He was a member of Blue Rodeo from that band’s inception, departing the band after their 1992 album, Lost Together. He was also a member of The Hidden Cameras and Slutarded.
His first solo album was Bob Wiseman Sings Wrench Tuttle: In Her Dream in 1989. “Wrench Tuttle”, the credited songwriter, was in fact simply a pseudonym for Wiseman himself. This record yielded the video “We Got Time”, which was a minor hit on Much Music.
He has collaborated theatrically with Scott Thompson on Scottastrophe, Anand Rajaram on Cowboys and Indians and Sean Dixon for the Barbara Gowdy story, “The White Bone”.
His best-known songs include “Have a Nice Day” (from 1993’s City of Wood), a harsh attack on controversial Canadian lawyer and Western Canada Concept founder Doug Christie, who often defends racist and neo-Nazi clients, and “What the Astronaught Noticed and Then Suggested” (from 1991’s Presented By Lake Michigan Soda), an existential zydeco ditty which was later used as the theme song to the CBC Television series, Material World.
Wiseman has also produced recordings for Ron Sexsmith, Bruce McCulloch, The Lollipop People, Katie Crown, Kyp Harness, Bourbon Tabernacle Choir, Eugene Chadbourne, Bob Snider, Edie Brickell, Andrew Cash, Sam Larkin, and The Lowest of the Low.
Since 2000 he has made Super 8 films and videos which he accompanies live on accordion, guitar or piano.

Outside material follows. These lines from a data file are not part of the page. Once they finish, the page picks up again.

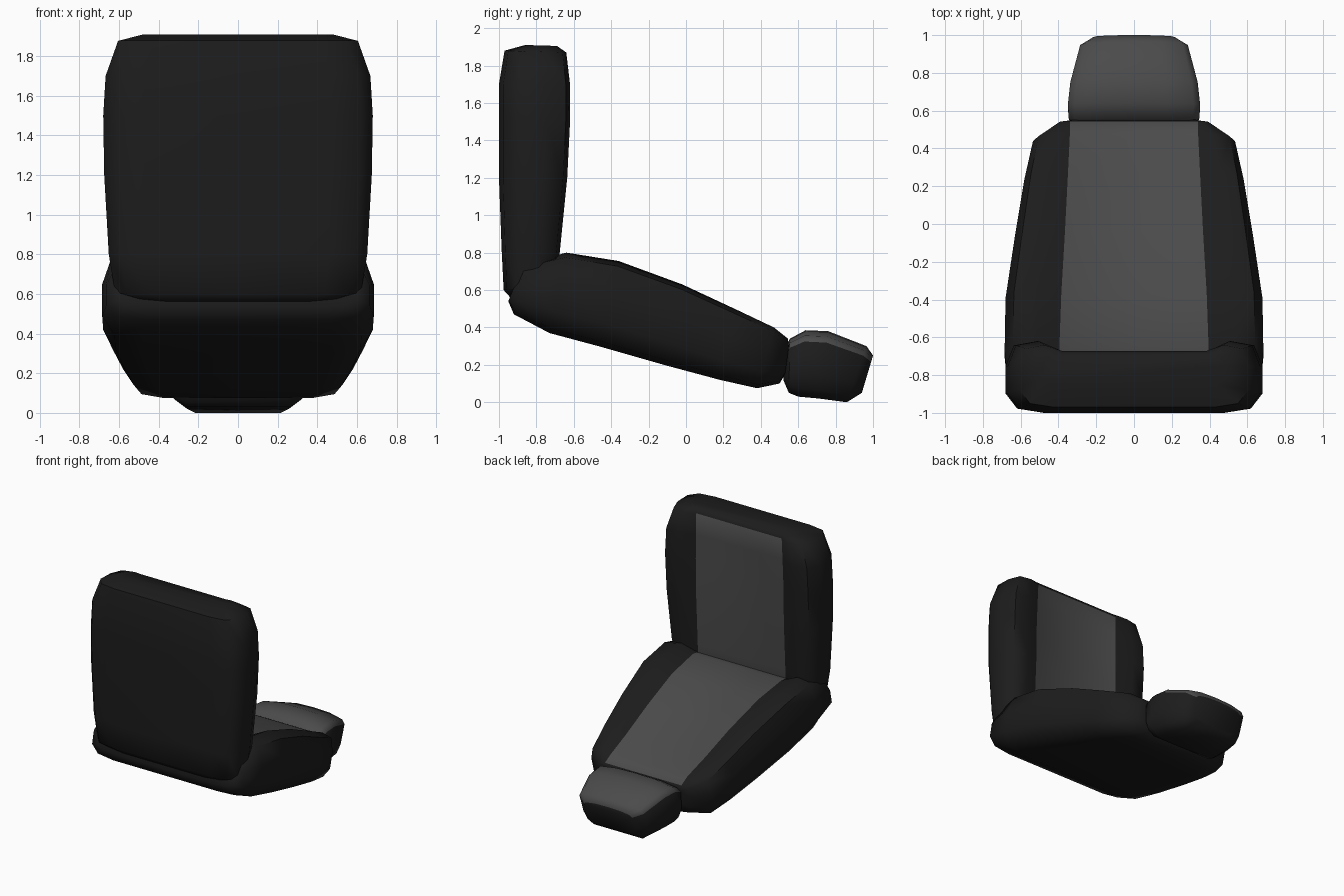
import bpy, bmesh

if "Cube" in bpy.data.objects:
    bpy.data.objects.remove(bpy.data.objects["Cube"])


def material(name, value):
    m = bpy.data.materials.new(name)
    m.diffuse_color = (value, value, value, 1)
    m.use_nodes = True
    m.node_tree.nodes["Principled BSDF"].inputs["Base Color"].default_value = m.diffuse_color
    return m


BLACK = material("black_cover", 0.012)
GREY = material("grey_fabric", 0.07)


def bolstered(w, p, dip):
    """Half section (x, depth fraction): recessed panel, raised bolster, round side."""
    p = min(p, w * 0.93)
    return [(0, 1 - dip), (p, 1 - dip), (p + (w - p) * 0.42, 1),
            (p + (w - p) * 0.85, 0.94), (w, 0.65), (w, 0.27),
            (w * 0.91, 0.06), (w * 0.7, 0), (0, 0)]


def crowned(w, p, dip):
    """Half section with a domed top."""
    return [(0, 1), (w * 0.5, 0.985), (w * 0.9, 0.92), (w, 0.83),
            (w, 0.35), (w * 0.93, 0.12), (w * 0.76, 0), (0, 0)]


def cushion(name, stations, section, panel_cols, panel_rows):
    """Loft along stations (back y, back z, face y, face z, half width, panel, dip)."""
    bm = bmesh.new()
    rings = []
    for by, bz, ty, tz, w, p, dip in stations:
        half = section(w, p, dip)
        loop = half + [(-x, v) for x, v in half[-2:0:-1]]
        rings.append([bm.verts.new((x, by + (ty - by) * v, bz + (tz - bz) * v))
                      for x, v in loop])
    n = len(rings[0])
    for i in range(len(rings) - 1):
        a, b = rings[i], rings[i + 1]
        for j in range(n):
            k = (j + 1) % n
            f = bm.faces.new((a[j], a[k], b[k], b[j]))
            on_panel = j < panel_cols or j >= n - panel_cols
            f.material_index = int(on_panel and i in panel_rows)
    bm.faces.new(rings[0][::-1])
    bm.faces.new(rings[-1])
    bmesh.ops.recalc_face_normals(bm, faces=bm.faces)
    me = bpy.data.meshes.new(name)
    bm.to_mesh(me)
    bm.free()
    me.materials.append(BLACK)
    me.materials.append(GREY)
    ob = bpy.data.objects.new(name, me)
    bpy.context.collection.objects.link(ob)
    bpy.ops.object.select_all(action='DESELECT')
    ob.select_set(True)
    bpy.context.view_layer.objects.active = ob
    bpy.ops.object.shade_smooth_by_angle(angle=1.0)
    return ob


# upright seat cushion
cushion("seat_cushion", [
    (-0.93, 0.55, -0.72, 0.58, 0.48, 0.39, 0.10),
    (-0.975, 0.60, -0.69, 0.62, 0.62, 0.39, 0.10),
    (-0.985, 0.80, -0.675, 0.80, 0.652, 0.39, 0.10),
    (-1.0, 1.20, -0.635, 1.20, 0.675, 0.39, 0.14),
    (-1.0, 1.50, -0.62, 1.50, 0.68, 0.39, 0.16),
    (-1.0, 1.70, -0.62, 1.70, 0.668, 0.385, 0.15),
    (-0.97, 1.88, -0.64, 1.87, 0.605, 0.38, 0.10),
    (-0.86, 1.91, -0.69, 1.905, 0.48, 0.38, 0.04),
], bolstered, 1, range(1, 6))

# reclined backrest
cushion("backrest", [
    (-0.95, 0.54, -0.91, 0.64, 0.60, 0.39, 0.0),
    (-0.92, 0.47, -0.86, 0.74, 0.665, 0.395, 0.10),
    (-0.73, 0.37, -0.64, 0.80, 0.685, 0.395, 0.13),
    (-0.45, 0.295, -0.36, 0.755, 0.68, 0.385, 0.13),
    (-0.10, 0.195, -0.02, 0.63, 0.628, 0.365, 0.12),
    (0.18, 0.12, 0.27, 0.495, 0.58, 0.35, 0.10),
    (0.38, 0.075, 0.47, 0.40, 0.535, 0.34, 0.05),
    (0.50, 0.10, 0.545, 0.34, 0.40, 0.34, 0.0),
    (0.53, 0.15, 0.55, 0.30, 0.34, 0.31, 0.0),
], bolstered, 1, range(1, 7))

# headrest
cushion("headrest", [
    (0.52, 0.12, 0.54, 0.30, 0.30, 0, 0),
    (0.55, 0.05, 0.555, 0.34, 0.345, 0, 0),
    (0.60, 0.03, 0.64, 0.385, 0.35, 0, 0),
    (0.71, 0.02, 0.76, 0.38, 0.337, 0, 0),
    (0.86, 0.0, 0.965, 0.30, 0.285, 0, 0),
    (0.94, 0.05, 1.0, 0.25, 0.215, 0, 0),
], crowned, 3, range(0, 5))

He is presently on the board of directors for the Blocks Recording Club label in Toronto.